Leave out the pictures and give back all the entries exactly as written.

Stored data
----
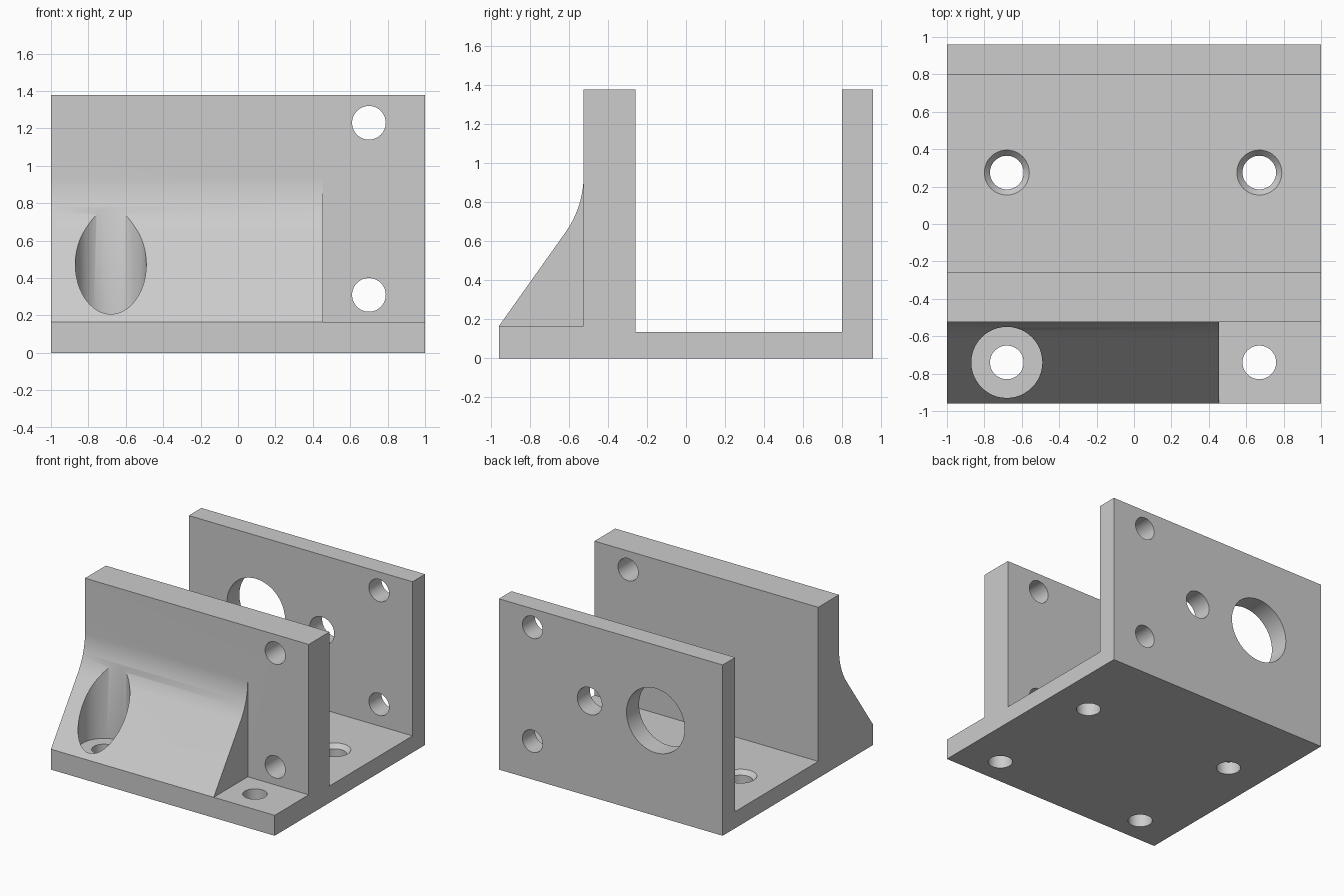
import bpy, bmesh, math
from mathutils import Matrix, Vector

if "Cube" in bpy.data.objects:
    bpy.data.objects.remove(bpy.data.objects["Cube"])

grey = bpy.data.materials.new("plain grey")
grey.diffuse_color = (0.604, 0.604, 0.604, 1)
grey.use_nodes = True
grey.node_tree.nodes["Principled BSDF"].inputs["Base Color"].default_value = grey.diffuse_color


def finish(name, bm):
    bmesh.ops.recalc_face_normals(bm, faces=bm.faces[:])
    mesh = bpy.data.meshes.new(name)
    bm.to_mesh(mesh)
    bm.free()
    mesh.materials.append(grey)
    ob = bpy.data.objects.new(name, mesh)
    bpy.context.scene.collection.objects.link(ob)
    return ob


def extrude_x(name, profile, x0, x1):
    """Sweep a closed (y, z) profile from x0 to x1."""
    bm = bmesh.new()
    face = bm.faces.new([bm.verts.new((x0, y, z)) for y, z in profile])
    geom = bmesh.ops.extrude_face_region(bm, geom=[face])["geom"]
    verts = [v for v in geom if isinstance(v, bmesh.types.BMVert)]
    bmesh.ops.translate(bm, verts=verts, vec=(x1 - x0, 0, 0))
    return finish(name, bm)


def drill(name, start, end, r0, r1=None):
    """Round cutter between two points."""
    a, b = Vector(start), Vector(end)
    turn = (b - a).to_track_quat('Z', 'Y').to_matrix().to_4x4()
    bm = bmesh.new()
    bmesh.ops.create_cone(bm, cap_ends=True, segments=48, radius1=r0,
                          radius2=r0 if r1 is None else r1, depth=(b - a).length,
                          matrix=Matrix.Translation((a + b) / 2) @ turn)
    ob = finish(name, bm)
    ob.hide_render = True
    return ob


def combine(target, others, operation):
    """Apply booleans and discard the helper solids."""
    for other in others:
        mod = target.modifiers.new("cut", 'BOOLEAN')
        mod.object, mod.operation, mod.solver = other, operation, 'EXACT'
    dg = bpy.context.evaluated_depsgraph_get()
    mesh = bpy.data.meshes.new_from_object(target.evaluated_get(dg))
    target.modifiers.clear()
    target.data = mesh
    for other in others:
        bpy.data.objects.remove(other)


# Base plate with the two upright walls
bracket = extrude_x("bracket", [
    (-0.96, 0), (0.96, 0), (0.96, 1.38), (0.80, 1.38), (0.80, 0.135),
    (-0.26, 0.135), (-0.26, 1.38), (-0.525, 1.38), (-0.525, 0.165), (-0.96, 0.165)], -1, 1)

# Sloped rib that blends into the front wall with an arc
R, sweep = 0.51, math.radians(35.6)
arc = [(-0.525 - R * (1 - math.cos(t)), 0.94 - R * math.sin(t))
       for t in (sweep * (1 - i / 12) for i in range(13))]
rib = extrude_x("rib", [(-0.96, 0.165)] + arc + [(-0.42, 0.94), (-0.42, 0.08), (-0.9, 0.08)],
                -1, 0.455)

# Bolt head pocket in the rib
combine(rib, [drill("pocket", (-0.68, -0.74, 0.02), (-0.68, -0.74, 1.3), 0.19)], 'DIFFERENCE')
combine(bracket, [rib], 'UNION')

# Bolt holes through both walls, then the back wall's centre and large holes
cutters = [drill("wall_hole", (0.7, -1.2, z), (0.7, 1.2, z), 0.09) for z in (0.31, 1.23)]
cutters.append(drill("centre_hole", (0.19, 0.6, 0.77), (0.19, 1.2, 0.77), 0.11))
cutters.append(drill("large_hole", (-0.40, 0.6, 0.77), (-0.40, 1.2, 0.77), 0.26))

# Base holes, the inner pair countersunk
for x in (-0.68, 0.67):
    for y in (-0.74, 0.275):
        cutters.append(drill("base_hole", (x, y, -0.1), (x, y, 0.25), 0.09))
    cutters.append(drill("countersink", (x, 0.275, 0.095), (x, 0.275, 0.145), 0.085, 0.129))
combine(bracket, cutters, 'DIFFERENCE')

bpy.context.view_layer.objects.active = bracket
bracket.select_set(True)
bpy.ops.object.shade_smooth_by_angle(angle=math.radians(30))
----
- [Finished task]
import bpy, bmesh, math
from mathutils import Matrix, Vector

if "Cube" in bpy.data.objects:
    bpy.data.objects.remove(bpy.data.objects["Cube"])

grey = bpy.data.materials.new("plain grey")
grey.diffuse_color = (0.604, 0.604, 0.604, 1)
grey.use_nodes = True
grey.node_tree.nodes["Principled BSDF"].inputs["Base Color"].default_value = grey.diffuse_color


def finish(name, bm):
    bmesh.ops.recalc_face_normals(bm, faces=bm.faces[:])
    mesh = bpy.data.meshes.new(name)
    bm.to_mesh(mesh)
    bm.free()
    mesh.materials.append(grey)
    ob = bpy.data.objects.new(name, mesh)
    bpy.context.scene.collection.objects.link(ob)
    return ob


def extrude_x(name, profile, x0, x1):
    """Sweep a closed (y, z) profile from x0 to x1."""
    bm = bmesh.new()
    face = bm.faces.new([bm.verts.new((x0, y, z)) for y, z in profile])
    geom = bmesh.ops.extrude_face_region(bm, geom=[face])["geom"]
    verts = [v for v in geom if isinstance(v, bmesh.types.BMVert)]
    bmesh.ops.translate(bm, verts=verts, vec=(x1 - x0, 0, 0))
    return finish(name, bm)


def drill(name, start, end, r0, r1=None):
    """Round cutter between two points."""
    a, b = Vector(start), Vector(end)
    turn = (b - a).to_track_quat('Z', 'Y').to_matrix().to_4x4()
    bm = bmesh.new()
    bmesh.ops.create_cone(bm, cap_ends=True, segments=48, radius1=r0,
                          radius2=r0 if r1 is None else r1, depth=(b - a).length,
                          matrix=Matrix.Translation((a + b) / 2) @ turn)
    ob = finish(name, bm)
    ob.hide_render = True
    return ob


def combine(target, others, operation):
    """Apply booleans and discard the helper solids."""
    for other in others:
        mod = target.modifiers.new("cut", 'BOOLEAN')
        mod.object, mod.operation, mod.solver = other, operation, 'EXACT'
    dg = bpy.context.evaluated_depsgraph_get()
    mesh = bpy.data.meshes.new_from_object(target.evaluated_get(dg))
    target.modifiers.clear()
    target.data = mesh
    for other in others:
        bpy.data.objects.remove(other)


# Base plate with the two upright walls
bracket = extrude_x("bracket", [
    (-0.96, 0), (0.96, 0), (0.96, 1.38), (0.80, 1.38), (0.80, 0.135),
    (-0.26, 0.135), (-0.26, 1.38), (-0.525, 1.38), (-0.525, 0.165), (-0.96, 0.165)], -1, 1)

# Sloped rib that blends into the front wall with an arc
R, sweep = 0.51, math.radians(35.6)
arc = [(-0.525 - R * (1 - math.cos(t)), 0.94 - R * math.sin(t))
       for t in (sweep * (1 - i / 12) for i in range(13))]
rib = extrude_x("rib", [(-0.96, 0.165)] + arc + [(-0.42, 0.94), (-0.42, 0.08), (-0.9, 0.08)],
                -1, 0.455)

# Bolt head pocket in the rib
combine(rib, [drill("pocket", (-0.68, -0.74, 0.02), (-0.68, -0.74, 1.3), 0.19)], 'DIFFERENCE')
combine(bracket, [rib], 'UNION')

# Bolt holes through both walls, then the back wall's centre and large holes
cutters = [drill("wall_hole", (0.7, -1.2, z), (0.7, 1.2, z), 0.09) for z in (0.31, 1.23)]
cutters.append(drill("centre_hole", (0.19, 0.6, 0.77), (0.19, 1.2, 0.77), 0.11))
cutters.append(drill("large_hole", (-0.40, 0.6, 0.77), (-0.40, 1.2, 0.77), 0.26))

# Base holes, the inner pair countersunk
for x in (-0.68, 0.67):
    for y in (-0.74, 0.275):
        cutters.append(drill("base_hole", (x, y, -0.1), (x, y, 0.25), 0.09))
    cutters.append(drill("countersink", (x, 0.275, 0.095), (x, 0.275, 0.145), 0.085, 0.129))
combine(bracket, cutters, 'DIFFERENCE')

bpy.context.view_layer.objects.active = bracket
bracket.select_set(True)
bpy.ops.object.shade_smooth_by_angle(angle=math.radians(30))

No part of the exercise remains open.